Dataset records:
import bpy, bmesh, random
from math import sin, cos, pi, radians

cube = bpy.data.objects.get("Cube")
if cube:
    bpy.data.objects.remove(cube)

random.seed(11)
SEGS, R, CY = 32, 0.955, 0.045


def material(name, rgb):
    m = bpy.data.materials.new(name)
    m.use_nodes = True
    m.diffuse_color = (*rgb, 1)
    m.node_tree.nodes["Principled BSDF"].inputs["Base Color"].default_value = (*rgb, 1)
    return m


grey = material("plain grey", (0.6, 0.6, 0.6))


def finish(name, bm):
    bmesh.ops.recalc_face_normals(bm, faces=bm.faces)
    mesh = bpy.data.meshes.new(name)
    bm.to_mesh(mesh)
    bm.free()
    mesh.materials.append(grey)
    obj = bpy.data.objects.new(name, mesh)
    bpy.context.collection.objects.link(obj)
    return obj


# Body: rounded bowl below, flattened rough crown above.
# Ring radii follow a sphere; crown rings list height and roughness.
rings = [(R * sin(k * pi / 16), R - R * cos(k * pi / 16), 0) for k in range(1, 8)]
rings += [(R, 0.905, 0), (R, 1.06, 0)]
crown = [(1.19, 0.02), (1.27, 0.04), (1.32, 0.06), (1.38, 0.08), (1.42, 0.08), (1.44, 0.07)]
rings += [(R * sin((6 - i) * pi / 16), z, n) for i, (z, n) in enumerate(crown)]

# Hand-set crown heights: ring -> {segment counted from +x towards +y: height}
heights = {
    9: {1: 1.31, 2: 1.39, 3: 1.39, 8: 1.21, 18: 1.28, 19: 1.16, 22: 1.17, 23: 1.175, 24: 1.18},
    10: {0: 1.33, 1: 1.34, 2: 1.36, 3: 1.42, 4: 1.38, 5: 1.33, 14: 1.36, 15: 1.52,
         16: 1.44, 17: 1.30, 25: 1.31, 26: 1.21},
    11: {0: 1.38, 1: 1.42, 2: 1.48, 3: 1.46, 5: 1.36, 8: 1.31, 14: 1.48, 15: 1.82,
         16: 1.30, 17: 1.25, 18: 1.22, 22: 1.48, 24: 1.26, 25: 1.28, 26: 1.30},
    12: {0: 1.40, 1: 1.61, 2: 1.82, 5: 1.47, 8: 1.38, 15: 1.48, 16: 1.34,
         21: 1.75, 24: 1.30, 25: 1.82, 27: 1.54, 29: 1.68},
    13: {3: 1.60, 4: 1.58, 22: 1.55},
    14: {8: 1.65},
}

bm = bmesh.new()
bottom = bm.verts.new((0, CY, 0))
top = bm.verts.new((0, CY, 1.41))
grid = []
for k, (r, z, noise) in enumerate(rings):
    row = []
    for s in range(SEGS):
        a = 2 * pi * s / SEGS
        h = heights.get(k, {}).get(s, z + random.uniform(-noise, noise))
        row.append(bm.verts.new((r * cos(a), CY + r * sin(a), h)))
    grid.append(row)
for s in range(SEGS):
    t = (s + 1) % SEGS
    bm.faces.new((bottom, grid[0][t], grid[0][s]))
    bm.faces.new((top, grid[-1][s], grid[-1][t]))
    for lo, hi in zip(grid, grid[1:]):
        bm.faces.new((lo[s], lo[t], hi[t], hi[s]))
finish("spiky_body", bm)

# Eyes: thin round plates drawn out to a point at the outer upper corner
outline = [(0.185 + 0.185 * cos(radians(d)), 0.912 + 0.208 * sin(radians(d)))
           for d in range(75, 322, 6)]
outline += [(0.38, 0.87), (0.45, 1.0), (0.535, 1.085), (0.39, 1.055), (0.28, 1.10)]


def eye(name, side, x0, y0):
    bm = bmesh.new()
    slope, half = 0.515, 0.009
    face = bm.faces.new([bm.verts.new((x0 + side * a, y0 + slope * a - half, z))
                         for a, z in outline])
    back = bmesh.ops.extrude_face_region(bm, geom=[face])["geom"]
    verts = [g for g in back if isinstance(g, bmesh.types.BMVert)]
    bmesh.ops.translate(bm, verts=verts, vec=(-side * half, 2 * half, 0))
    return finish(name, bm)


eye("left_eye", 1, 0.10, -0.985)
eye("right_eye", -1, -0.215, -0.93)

=== Task description ===
Given the records above, return exactly the lines starting at the line containing "rings += [(R *" and ending at the line containing "for d in range(75, 322, 6)]", including both.

=== Your solution ===
rings += [(R * sin((6 - i) * pi / 16), z, n) for i, (z, n) in enumerate(crown)]

# Hand-set crown heights: ring -> {segment counted from +x towards +y: height}
heights = {
    9: {1: 1.31, 2: 1.39, 3: 1.39, 8: 1.21, 18: 1.28, 19: 1.16, 22: 1.17, 23: 1.175, 24: 1.18},
    10: {0: 1.33, 1: 1.34, 2: 1.36, 3: 1.42, 4: 1.38, 5: 1.33, 14: 1.36, 15: 1.52,
         16: 1.44, 17: 1.30, 25: 1.31, 26: 1.21},
    11: {0: 1.38, 1: 1.42, 2: 1.48, 3: 1.46, 5: 1.36, 8: 1.31, 14: 1.48, 15: 1.82,
         16: 1.30, 17: 1.25, 18: 1.22, 22: 1.48, 24: 1.26, 25: 1.28, 26: 1.30},
    12: {0: 1.40, 1: 1.61, 2: 1.82, 5: 1.47, 8: 1.38, 15: 1.48, 16: 1.34,
         21: 1.75, 24: 1.30, 25: 1.82, 27: 1.54, 29: 1.68},
    13: {3: 1.60, 4: 1.58, 22: 1.55},
    14: {8: 1.65},
}

bm = bmesh.new()
bottom = bm.verts.new((0, CY, 0))
top = bm.verts.new((0, CY, 1.41))
grid = []
for k, (r, z, noise) in enumerate(rings):
    row = []
    for s in range(SEGS):
        a = 2 * pi * s / SEGS
        h = heights.get(k, {}).get(s, z + random.uniform(-noise, noise))
        row.append(bm.verts.new((r * cos(a), CY + r * sin(a), h)))
    grid.append(row)
for s in range(SEGS):
    t = (s + 1) % SEGS
    bm.faces.new((bottom, grid[0][t], grid[0][s]))
    bm.faces.new((top, grid[-1][s], grid[-1][t]))
    for lo, hi in zip(grid, grid[1:]):
        bm.faces.new((lo[s], lo[t], hi[t], hi[s]))
finish("spiky_body", bm)

# Eyes: thin round plates drawn out to a point at the outer upper corner
outline = [(0.185 + 0.185 * cos(radians(d)), 0.912 + 0.208 * sin(radians(d)))
           for d in range(75, 322, 6)]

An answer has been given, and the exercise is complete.